**Collected data:**
=== Begin Enclosure ===
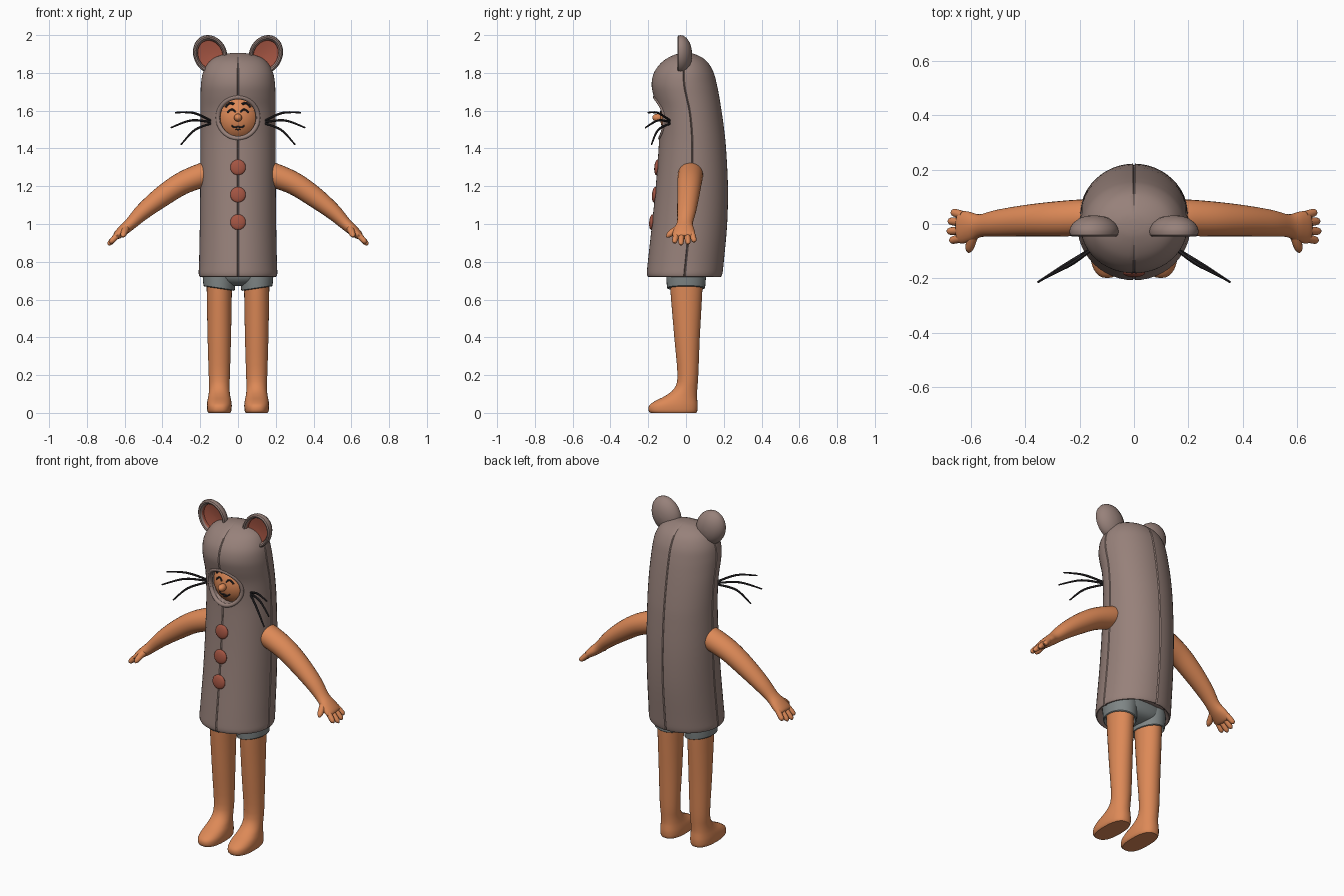
import bpy, bmesh, math
from mathutils import Vector, Matrix

if "Cube" in bpy.data.objects:
    bpy.data.objects.remove(bpy.data.objects["Cube"])


def material(name, rgb):
    m = bpy.data.materials.new(name)
    m.diffuse_color = (*rgb, 1)
    m.use_nodes = True
    m.node_tree.nodes["Principled BSDF"].inputs["Base Color"].default_value = m.diffuse_color
    return m


FUR = material("grey brown", (.31, .22, .195))
SKIN = material("warm skin", (.72, .25, .095))
RED = material("brick red", (.37, .09, .055))
GREY = material("cool grey", (.21, .235, .235))
DARK = material("near black", (.028, .025, .028))


def smooth_rows(rows, n):
    """Catmull-Rom resampling of rows of numbers."""
    rows = [Vector(r) for r in rows]
    out = []
    for i in range(len(rows) - 1):
        a, b, c, d = rows[max(i - 1, 0)], rows[i], rows[i + 1], rows[min(i + 2, len(rows) - 1)]
        for k in range(n):
            t = k / n
            out.append(b + ((c - a) * t + (a * 2 - b * 5 + c * 4 - d) * t * t
                            + (b * 3 - a - c * 3 + d) * t ** 3) * .5)
    return out + [rows[-1]]


def loft(name, rings, mats, cap=True, rule=None):
    """Skin a list of closed rings of points."""
    bm = bmesh.new()
    rings = [[bm.verts.new(p) for p in r] for r in rings]
    for i in range(len(rings) - 1):
        a, b = rings[i], rings[i + 1]
        for j in range(len(a)):
            k = (j + 1) % len(a)
            f = bm.faces.new((a[j], a[k], b[k], b[j]))
            f.material_index = rule(i) if rule else 0
    if cap:
        bm.faces.new(rings[0])
        f = bm.faces.new(rings[-1])
        f.material_index = rule(len(rings)) if rule else 0
    bmesh.ops.recalc_face_normals(bm, faces=bm.faces)
    return finish(name, bm, mats)


def finish(name, bm, mats, angle=35):
    me = bpy.data.meshes.new(name)
    bm.to_mesh(me)
    bm.free()
    ob = bpy.data.objects.new(name, me)
    bpy.context.collection.objects.link(ob)
    for m in mats:
        me.materials.append(m)
    bpy.ops.object.select_all(action='DESELECT')
    ob.select_set(True)
    bpy.context.view_layer.objects.active = ob
    bpy.ops.object.shade_smooth_by_angle(angle=math.radians(angle))
    return ob


def upright(rows, angles, x0=0, groove=0):
    """Horizontal rings from rows of z, front y, back y, half width, squareness."""
    rings = []
    for z, yf, yb, rx, n in rows:
        ring = []
        for a in angles:
            c, s = math.cos(a), math.sin(a)
            seam = 1 - groove if min(abs(c), abs(s)) < 1e-4 else 1
            x = math.copysign(abs(c) ** (2 / n), c) * seam
            y = math.copysign(abs(s) ** (2 / n), s) * seam
            ring.append((x0 + rx * x, (yf + yb) / 2 + (yb - yf) / 2 * y, z))
        rings.append(ring)
    return rings


def tube(name, rows, mat, n=4, seg=16, ref=(0, 1, 0)):
    """Swept tube from rows of x, y, z, radius along ref, radius across."""
    rows = smooth_rows(rows, n)
    rings = []
    for i, r in enumerate(rows):
        t = rows[min(i + 1, len(rows) - 1)].copy() - rows[max(i - 1, 0)]
        t = Vector(t[:3]).normalized()
        b = t.cross(Vector(ref)).normalized()
        a = b.cross(t)
        p = Vector(r[:3])
        rings.append([p + a * r[3] * math.cos(2 * math.pi * j / seg)
                      + b * r[4] * math.sin(2 * math.pi * j / seg) for j in range(seg)])
    return loft(name, rings, [mat])


def ball(name, loc, scale, mat, tilt=0):
    bm = bmesh.new()
    bmesh.ops.create_uvsphere(bm, u_segments=32, v_segments=20, radius=1)
    bm.transform(Matrix.Translation(loc) @ Matrix.Rotation(tilt, 4, 'X') @ Matrix.Diagonal((*scale, 1)))
    return finish(name, bm, [mat])


def circle(n):
    return [2 * math.pi * i / n for i in range(n)]


# Hooded costume with sunken seams at front, back and sides
HOOD = smooth_rows([
    (.76, -.17, .155, .172, 2), (.722, -.195, .18, .197, 2), (.735, -.207, .192, .208, 2),
    (.80, -.202, .2, .206, 2), (1.0, -.18, .218, .202, 2), (1.2, -.16, .222, .2, 2),
    (1.4, -.145, .212, .198, 2), (1.5, -.142, .202, .198, 2), (1.6, -.15, .188, .198, 2),
    (1.68, -.172, .175, .198, 2), (1.74, -.182, .163, .196, 2), (1.8, -.17, .147, .186, 2),
    (1.85, -.135, .12, .16, 2), (1.88, -.095, .087, .125, 2), (1.9, -.05, .045, .068, 2),
    (1.906, -.02, .018, .02, 2)], 4)


def hood_front(x, z):
    for a, b in zip(HOOD[8:], HOOD[9:]):
        if a[0] <= z <= b[0]:
            r = a.lerp(b, (z - a[0]) / (b[0] - a[0]))
            return (r[1] + r[2]) / 2 - (r[2] - r[1]) / 2 * math.sqrt(max(0, 1 - (x / r[3]) ** 2))


seam = math.radians(1.3)
angles = sorted(circle(48) + [(q * math.pi / 2 + d) % (2 * math.pi) for q in range(4) for d in (-seam, seam)])
costume = loft("costume", upright(HOOD, angles, groove=.03), [FUR])

# Face opening cut into the hood, with a rounded rim
FZ = 1.563
hole = loft("opening_cutter", [[(.099 * math.cos(a), y, FZ + .102 * math.sin(a)) for a in circle(48)]
                               for y in (-.4, -.045)], [FUR])
hole.hide_render = True
mod = costume.modifiers.new("opening", 'BOOLEAN')
mod.operation, mod.solver, mod.object = 'DIFFERENCE', 'EXACT', hole
bpy.context.view_layer.objects.active = costume
bpy.ops.object.modifier_apply(modifier=mod.name)
bpy.data.objects.remove(hole)
rim = []
for i in range(33):
    a = 2 * math.pi * i / 32
    x, z = .106 * math.cos(a), FZ + .109 * math.sin(a)
    rim.append((x, hood_front(x, z) + .007, z, .012, .012))
tube("hood_rim", rim, FUR, n=2, seg=12)

# Head and nose
HR = (.13, .137, .14)
ball("head", (0, 0, FZ), HR, SKIN)
ball("nose", (0, -.15, 1.563), (.021, .028, .021), SKIN)


def stroke(name, pts, r):
    rows = []
    for x, z in pts:
        y = -HR[1] * math.sqrt(1 - (x / HR[0]) ** 2 - ((z - FZ) / HR[2]) ** 2)
        rows.append((x, y - .001, z, r, r))
    tube(name, rows, DARK, seg=8)


# Smile, closed eyes and brows
stroke("mouth", [(-.034, 1.522), (-.018, 1.511), (0, 1.515), (.018, 1.511), (.034, 1.522)], .004)
stroke("lower_lip", [(-.012, 1.502), (0, 1.499), (.012, 1.502)], .003)
for s, side in ((-1, "left"), (1, "right")):
    stroke(side + "_eye", [(s * x, z) for x, z in ((.014, 1.592), (.024, 1.604), (.036, 1.606), (.05, 1.596), (.056, 1.588))], .0045)
    stroke(side + "_brow", [(s * x, z) for x, z in ((.022, 1.634), (.038, 1.64), (.054, 1.633), (.066, 1.618))], .0065)

# Buttons following the front slope
for i, z in enumerate((1.30, 1.155, 1.01)):
    ball(f"button_{i + 1}", (0, hood_front(0, z) - .002, z), (.041, .014, .041), RED, math.radians(-5))

for s, side in ((-1, "left"), (1, "right")):
    # Cupped ear with red lining
    profile = [(.02, .036), (.3, .034), (.6, .025), (.85, .008), (.97, -.01), (1, -.024), (.97, -.037),
               (.9, -.042), (.82, -.039), (.75, -.028), (.72, -.014), (.4, -.008), (.02, -.006)]
    turn = Matrix.Translation((s * .147, -.004, 1.897)) @ Matrix.Rotation(s * math.radians(25), 4, 'Y')
    loft(side + "_ear", [[turn @ Vector((.088 * r * math.cos(a), y, .106 * r * math.sin(a))) for a in circle(40)]
                         for r, y in profile], [FUR, RED], rule=lambda i: int(i >= 9))

    # Whiskers
    for i, (z0, xm, zm, x1, z1) in enumerate(((1.548, .235, 1.588, .332, 1.59),
                                              (1.54, .25, 1.548, .355, 1.51),
                                              (1.532, .23, 1.497, .302, 1.42))):
        tube(f"{side}_whisker_{i + 1}", [(s * .145, -.085, z0, .006, .006), (s * xm, -.148, zm, .006, .006),
                                         (s * x1, -.215 + (.355 - x1) * .6, z1, .004, .004)], DARK, n=6, seg=8)

    # Arm and palm
    tube(side + "_arm", [(s * x, y, z, a, b) for x, y, z, a, b in (
        (.14, .025, 1.275, .064, .06), (.2, .023, 1.255, .067, .064), (.3, .018, 1.213, .064, .06),
        (.4, .012, 1.147, .058, .055), (.5, .003, 1.068, .05, .044), (.565, -.006, 1.005, .042, .033),
        (.605, -.01, .97, .055, .029), (.64, -.012, .94, .06, .022), (.65, -.012, .931, .045, .012))], SKIN, seg=24)

    # Fingers and thumb
    for i, (y, y2, reach) in enumerate(((.032, .045, .672), (.006, .011, .684), (-.024, -.027, .688), (-.05, -.062, .678))):
        f = reach - .63
        tube(f"{side}_finger_{i + 1}", [(s * (.63 + f * t), y + (y2 - y) * t, .95 - 1.05 * f * t, r, r)
                                        for t, r in ((0, .016), (.5, .0155), (.85, .013), (1, .004))], SKIN, seg=12)
    tube(side + "_thumb", [(s * x, y, z, r, r) for x, y, z, r in (
        (.59, -.03, .982, .02), (.6, -.065, .962, .018), (.607, -.09, .943, .015), (.61, -.103, .931, .005))],
        SKIN, seg=12, ref=(0, 0, 1))

    # Leg flowing into the foot
    leg = smooth_rows([(0, -.188, .055, .058, 2.5), (.012, -.198, .06, .064, 2.5), (.04, -.195, .062, .066, 2.4),
                       (.065, -.16, .06, .063, 2.3), (.09, -.11, .058, .058, 2.2), (.13, -.062, .06, .054, 2),
                       (.2, -.045, .065, .056, 2), (.4, -.062, .073, .062, 2), (.68, -.085, .088, .067, 2),
                       (.76, -.085, .088, .067, 2)], 3)
    loft(side + "_leg", upright(leg, circle(32), s * .099), [SKIN])

    # Shorts leg with slanted hem
    rings = upright([(.68, -.085, .085, .072, 2), (.658, -.095, .095, .079, 2), (.662, -.101, .101, .083, 2),
                     (.72, -.104, .106, .088, 2), (.8, -.104, .106, .088, 2)], circle(32), s * .1)
    loft(side + "_shorts_leg", [[(x, y, z + (abs(x) - .1) * .15) for x, y, z in r] for r in rings], [GREY])

# Shorts waist
loft("shorts_waist", upright(smooth_rows([(.672, -.04, .04, .06, 2), (.69, -.08, .085, .13, 2.3),
                                          (.73, -.103, .106, .18, 2.5), (.82, -.103, .106, .18, 2.5)], 3),
                             circle(40)), [GREY])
=== End Enclosure ===
**Exercise directions:** Of all the entries above, retype exactly the lines from the line with "f = reach - .63" to the line with "z, r, r) for", both included, and no others.

**Written solution:**
        f = reach - .63
        tube(f"{side}_finger_{i + 1}", [(s * (.63 + f * t), y + (y2 - y) * t, .95 - 1.05 * f * t, r, r)
                                        for t, r in ((0, .016), (.5, .0155), (.85, .013), (1, .004))], SKIN, seg=12)
    tube(side + "_thumb", [(s * x, y, z, r, r) for x, y, z, r in (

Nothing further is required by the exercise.